2

Since the copy of same data is storedon each node in network. Does it use storage space to store same data on each node?

If yes then how the data is decentralised. It is just a large network of centralised database.

Any help would be appreciated.

1
  • In Bitcoin every (full-)node stores every full block. In Ethereum, what you're referring to is called Sharding (though I don't know if it's active on the main Ethereum network). ethereum.stackexchange.com may inform you about that.
    – MCCCS
    May 9 '20 at 14:11
3

Since the copy of same data is stored on each node in network. Does it use storage space to store same data on each node?

Yes, but what matters is the validation of the data. Therefore you can use pruning to validate the block chain data without the storage overhead.

If yes then how the data is decentralised. It is just a large network of centralised database.

What can be called decentralisation in the case of Bitcoin is the ability of being able to retrieve the current state of the network without having to trust a central source of validation (/truth). This is accomplished through the validation of the block chain.

4
1

If yes then how the data is decentralised. It is just a large network of centralised database.

When people use the term decentralized, they mean that there is no central point of authority; no heirarchy to the network's nodes.

Each bitcoin full node validates the full network state, which allows them to participate in the network without having to trust any specific peer to provide them with truthful information. This is an important property of the network.

What you seem to be implying is that the blockchain history data itself should be stored/communicated in a decentralized way. But if each node was not able to fully verify the entirety of the data itself, then it would have to trust that other nodes in the network have verified the info it is missing. This is an issue, since now every node will have to trust third party nodes to provide truthful updates. Under this model, we lose the very important aspect of trustless participation, and instead end up with a Byzantine mess.

2
  • 1
    Understood, but it's storing same data on all the node in the network too much residency? In the age of big data I can be a major issue May 10 '20 at 19:12
  • Why would that be an issue? I'm not sure I understand your worry, can you elaborate?
    – chytrik
    May 10 '20 at 21:58
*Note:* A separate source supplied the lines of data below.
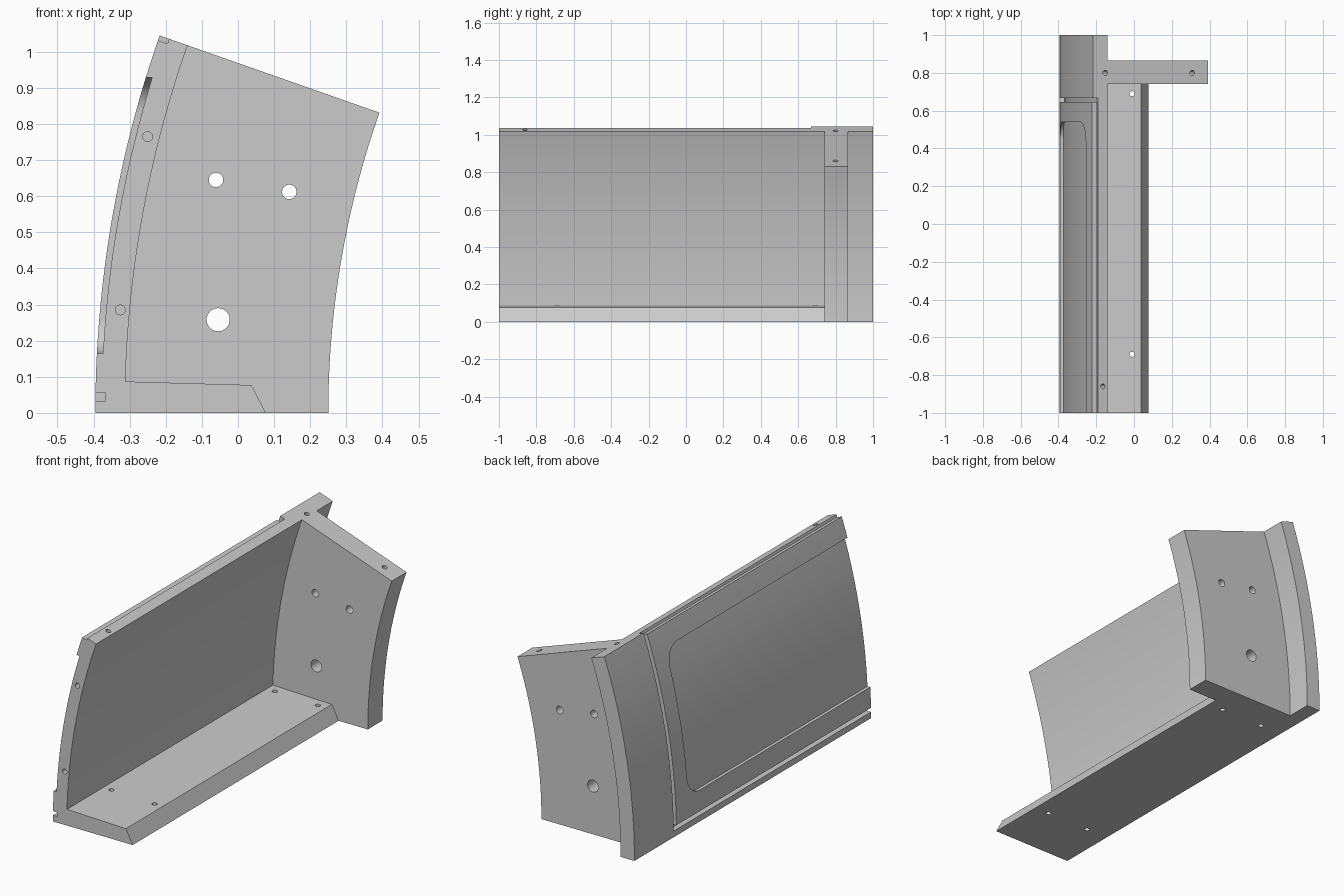
import bpy, bmesh, math
from mathutils import Vector

cube = bpy.data.objects.get("Cube")
if cube:
    bpy.data.objects.remove(cube, do_unlink=True)

grey = bpy.data.materials.new("plain grey")
grey.use_nodes = True
grey.diffuse_color = (0.6, 0.6, 0.6, 1)
grey.node_tree.nodes["Principled BSDF"].inputs["Base Color"].default_value = (0.6, 0.6, 0.6, 1)

# All curved faces share one axis, parallel to y
AXIS_X = 2.76
TOP = math.radians(19.34)
OUTER, INNER, WEB_EDGE = 3.155, 3.073, 2.51
GROOVE_FLOOR, POCKET_FLOOR, CLEAR = 3.127, 3.138, 3.2


def arc(radius, start, end, steps=48):
    angles = [start + (end - start) * i / steps for i in range(steps + 1)]
    return [(AXIS_X - radius * math.cos(a), radius * math.sin(a)) for a in angles]


def band(outer, inner, start=0.0, end=TOP):
    return arc(outer, start, end) + arc(inner, end, start)


def prism(name, points, place, shift):
    """Extrude a flat outline; place maps outline points into space."""
    bm = bmesh.new()
    face = bm.faces.new([bm.verts.new(place(u, v)) for u, v in points])
    moved = bmesh.ops.extrude_face_region(bm, geom=[face])["geom"]
    bmesh.ops.translate(bm, vec=shift, verts=[g for g in moved if isinstance(g, bmesh.types.BMVert)])
    bmesh.ops.recalc_face_normals(bm, faces=bm.faces)
    mesh = bpy.data.meshes.new(name)
    bm.to_mesh(mesh)
    bm.free()
    obj = bpy.data.objects.new(name, mesh)
    bpy.context.collection.objects.link(obj)
    obj.data.materials.append(grey)
    return obj


def along_y(name, points, y0, y1):
    return prism(name, points, lambda x, z: (x, y0, z), (0, y1 - y0, 0))


def drill(centre, direction, radius, depth):
    """Cylinder cutter reaching depth both ways from centre."""
    d = Vector(direction).normalized()
    bpy.ops.mesh.primitive_cylinder_add(vertices=32, radius=radius, depth=2 * depth, location=centre,
                                        rotation=d.to_track_quat('Z', 'Y').to_euler())
    obj = bpy.context.object
    obj.name = "hole_cutter"
    obj.data.materials.append(grey)
    return obj


def boolean(obj, cutter, operation='DIFFERENCE'):
    cutter.hide_render = True
    bpy.context.view_layer.objects.active = obj
    mod = obj.modifiers.new("cut", 'BOOLEAN')
    mod.operation = operation
    mod.solver = 'EXACT'
    mod.object = cutter
    bpy.ops.object.modifier_apply(modifier=mod.name)


# Main parts
shell = along_y("curved_shell", band(OUTER, INNER), -1, 1)
web = along_y("end_web", band(INNER, WEB_EDGE), 0.74, 0.865)
flange = along_y("bottom_flange", [(-0.313, 0), (0.077, 0), (0.037, 0.077), (-0.312, 0.087)], -1, 0.74)

# Seal groove round the outer face: bottom, side and top edge
bottom_groove = along_y("bottom_groove_cutter",
                        [(-0.45, 0.033), (-0.367, 0.033), (-0.367, 0.055), (-0.45, 0.055)], -1.1, 0.668)
side_groove = along_y("side_groove_cutter", band(CLEAR, GROOVE_FLOOR, 0.0105, TOP + 0.02), 0.645, 0.668)
top_notch = along_y("top_notch_cutter", band(CLEAR, GROOVE_FLOOR, TOP - 0.0045, TOP + 0.02), -1.1, 0.668)

# Shallow pocket with two rounded corners, open at the front end
pocket = along_y("pocket_cutter", band(CLEAR, POCKET_FLOOR, -0.02, TOP + 0.02), -1.1, 0.6)
Y_END, Z_LOW, Z_HIGH, CORNER = 0.54, 0.165, 0.928, 0.1
outline = [(-1.2, Z_HIGH), (-1.2, Z_LOW)]
for z, start in ((Z_LOW + CORNER, -90), (Z_HIGH - CORNER, 0)):
    for i in range(13):
        a = math.radians(start + 7.5 * i)
        outline.append((Y_END - CORNER + CORNER * math.cos(a), z + CORNER * math.sin(a)))
window = prism("pocket_outline_cutter", outline, lambda y, z: (-1, y, z), (1.5, 0, 0))
boolean(pocket, window, 'INTERSECT')

# Holes
radial_up = (math.sin(TOP), 0, math.cos(TOP))


def top_hole(x, y):
    return drill((x, y, (AXIS_X - x) * math.tan(TOP)), radial_up, 0.013, 0.08)


rim_hole = top_hole(-0.165, -0.86)
corner_hole = top_hole(-0.152, 0.8)
web_holes = [top_hole(0.308, 0.8), corner_hole]
web_holes += [drill((x, 0.8, z), (0, 1, 0), r, 0.2)
              for x, z, r in ((-0.061, 0.645, 0.02), (0.142, 0.612, 0.02), (-0.055, 0.258, 0.032))]
end_holes = [drill((x, -1, z), (0, 1, 0), 0.0135, 0.1) for x, z in ((-0.25, 0.765), (-0.326, 0.285))]
flange_holes = [drill((x, y, 0.05), (0, 0, 1), 0.0135, 0.2) for x in (-0.265, -0.01) for y in (-0.69, 0.69)]

jobs = {
    shell: [bottom_groove, side_groove, top_notch, pocket, rim_hole, corner_hole] + end_holes,
    web: web_holes,
    flange: flange_holes,
}
used = {window}
for part, cutters in jobs.items():
    for cutter in cutters:
        boolean(part, cutter)
        used.add(cutter)
for cutter in used:
    bpy.data.objects.remove(cutter, do_unlink=True)

# Smooth curves, sharp edges
for part in jobs:
    bpy.ops.object.select_all(action='DESELECT')
    part.select_set(True)
    bpy.context.view_layer.objects.active = part
    bpy.ops.object.shade_smooth_by_angle(angle=math.radians(25))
Your Answer

By clicking “Post Your Answer”, you agree to our terms of service, privacy policy and cookie policy

Not the answer you're looking for? Browse other questions tagged or ask your own question.